───── Source material
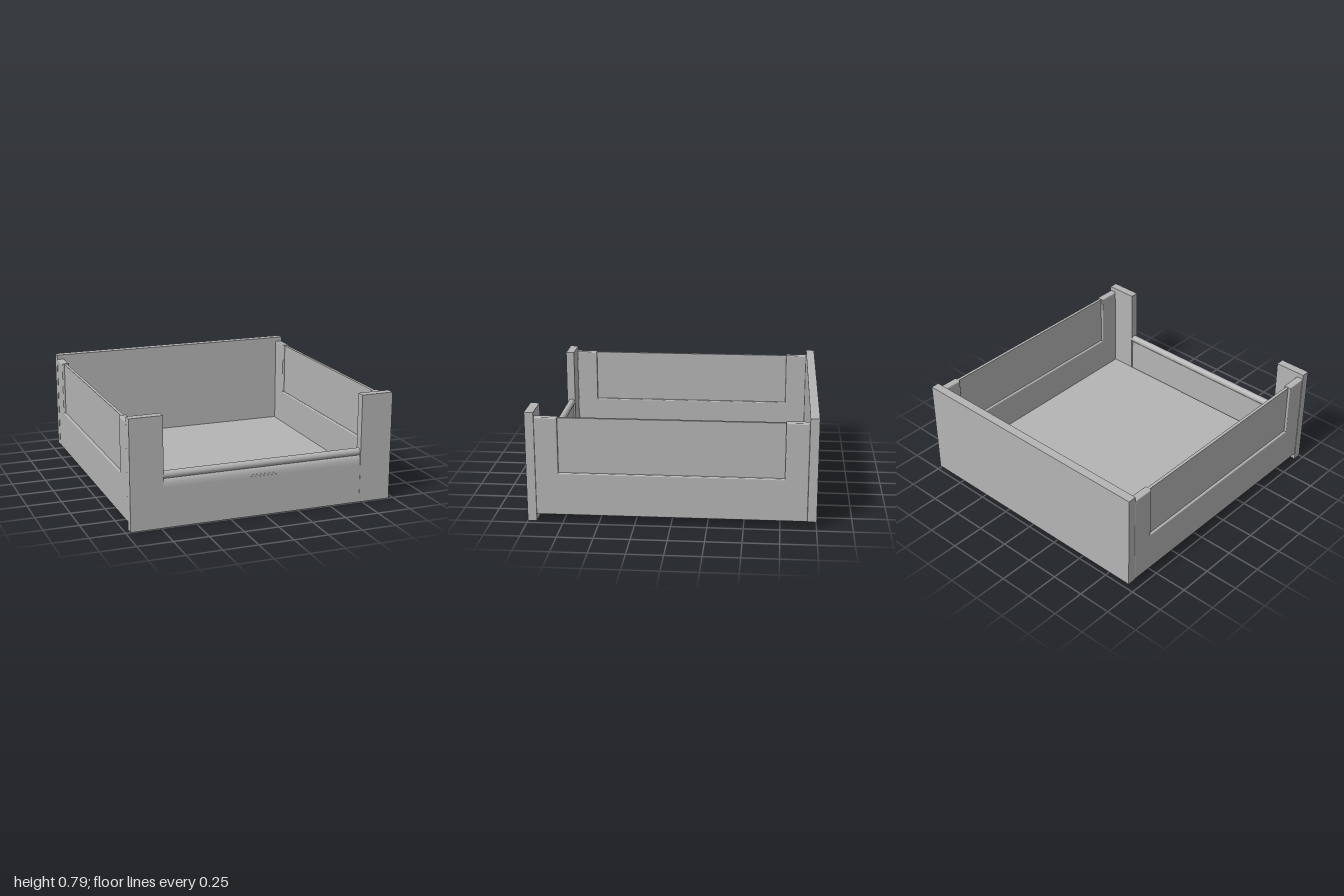
import * as THREE from 'three';

export function createModel() {
  const model = new THREE.Group();
  model.name = 'drawer';
  const grey = new THREE.MeshStandardMaterial({ color: 0xb4b4b4 });
  grey.name = 'satin grey';

  const add = (name, geometry) => {
    const mesh = new THREE.Mesh(geometry, grey);
    mesh.name = name;
    model.add(mesh);
    return mesh;
  };
  // Box given by its lower and upper limits on each axis
  const box = (name, [x0, x1], [y0, y1], [z0, z1]) => {
    const mesh = add(name, new THREE.BoxGeometry(x1 - x0, y1 - y0, z1 - z0));
    mesh.position.set((x0 + x1) / 2, (y0 + y1) / 2, (z0 + z1) / 2);
    return mesh;
  };

  // Floor and back
  box('floor', [-0.915, 0.915], [0.065, 0.095], [-0.937, 0.937]);
  box('backPanel', [-0.965, 0.965], [0.05, 0.787], [-1, -0.937]);

  // U-shaped side frame, drawn in the z-y plane
  const bevel = 0.008;
  const frame = new THREE.Shape();
  const ends = 0.937, inner = 0.777 + bevel, low = 0.05 + bevel, sill = 0.355 - bevel, top = 0.752 - bevel;
  frame.moveTo(-ends + bevel, low);
  frame.lineTo(ends - bevel, low);
  frame.lineTo(ends - bevel, top);
  frame.lineTo(inner, top);
  frame.lineTo(inner, sill);
  frame.lineTo(-inner, sill);
  frame.lineTo(-inner, top);
  frame.lineTo(-ends + bevel, top);
  frame.closePath();
  const depth = 0.055 - 2 * bevel;
  const frameGeometry = new THREE.ExtrudeGeometry(frame, {
    depth, bevelEnabled: true, bevelSize: bevel, bevelThickness: bevel, bevelSegments: 3,
  });
  frameGeometry.translate(0, 0, -depth / 2);
  frameGeometry.rotateY(-Math.PI / 2);

  for (const [side, s] of [['left', 1], ['right', -1]]) {
    add(side + 'SideFrame', frameGeometry).position.x = s * 0.9375;
    const pane = box(side + 'SidePane', [-0.011, 0.011], [0.34, 0.748], [-0.785, 0.785]);
    pane.position.x = s * 0.937;
    const post = box(side + 'FrontPost', [-0.1175, 0.1175], [0, 0.787], [0.937, 1]);
    post.position.x = s * 0.8475;
  }

  // Low front panel whose upper edge curves back under the rail
  const panel = new THREE.Shape();
  panel.moveTo(0.962, 0);
  panel.lineTo(0.998, 0);
  panel.lineTo(0.998, 0.28);
  panel.quadraticCurveTo(0.998, 0.33, 0.978, 0.345);
  panel.lineTo(0.95, 0.345);
  panel.lineTo(0.95, 0.05);
  panel.lineTo(0.962, 0.05);
  panel.closePath();
  const panelGeometry = new THREE.ExtrudeGeometry(panel, { depth: 1.466, bevelEnabled: false, curveSegments: 8 });
  panelGeometry.translate(0, 0, -0.733);
  panelGeometry.rotateY(-Math.PI / 2);
  add('frontPanel', panelGeometry);

  // Rounded rail along the top of the front panel
  const rail = add('frontRail', new THREE.CylinderGeometry(0.027, 0.027, 1.466, 24));
  rail.rotation.z = Math.PI / 2;
  rail.position.set(0, 0.368, 0.966);

  // Two fine ridges in the middle of the front panel
  box('upperRidge', [-0.09, 0.09], [0.298, 0.301], [0.99, 0.999]);
  box('lowerRidge', [-0.105, 0.105], [0.285, 0.288], [0.99, 1]);

  return model;
}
──────────
* **Work required**
In the entries above, one line contains "top of the front panel" and another contains "box('upperRidge', [-0.09, 0.09], [0.298, 0.301], [0.99, 0.999]);". Reproduce exactly those two lines and the lines between them, nothing else.

* **Exercise answer**
  // Rounded rail along the top of the front panel
  const rail = add('frontRail', new THREE.CylinderGeometry(0.027, 0.027, 1.466, 24));
  rail.rotation.z = Math.PI / 2;
  rail.position.set(0, 0.368, 0.966);

  // Two fine ridges in the middle of the front panel
  box('upperRidge', [-0.09, 0.09], [0.298, 0.301], [0.99, 0.999]);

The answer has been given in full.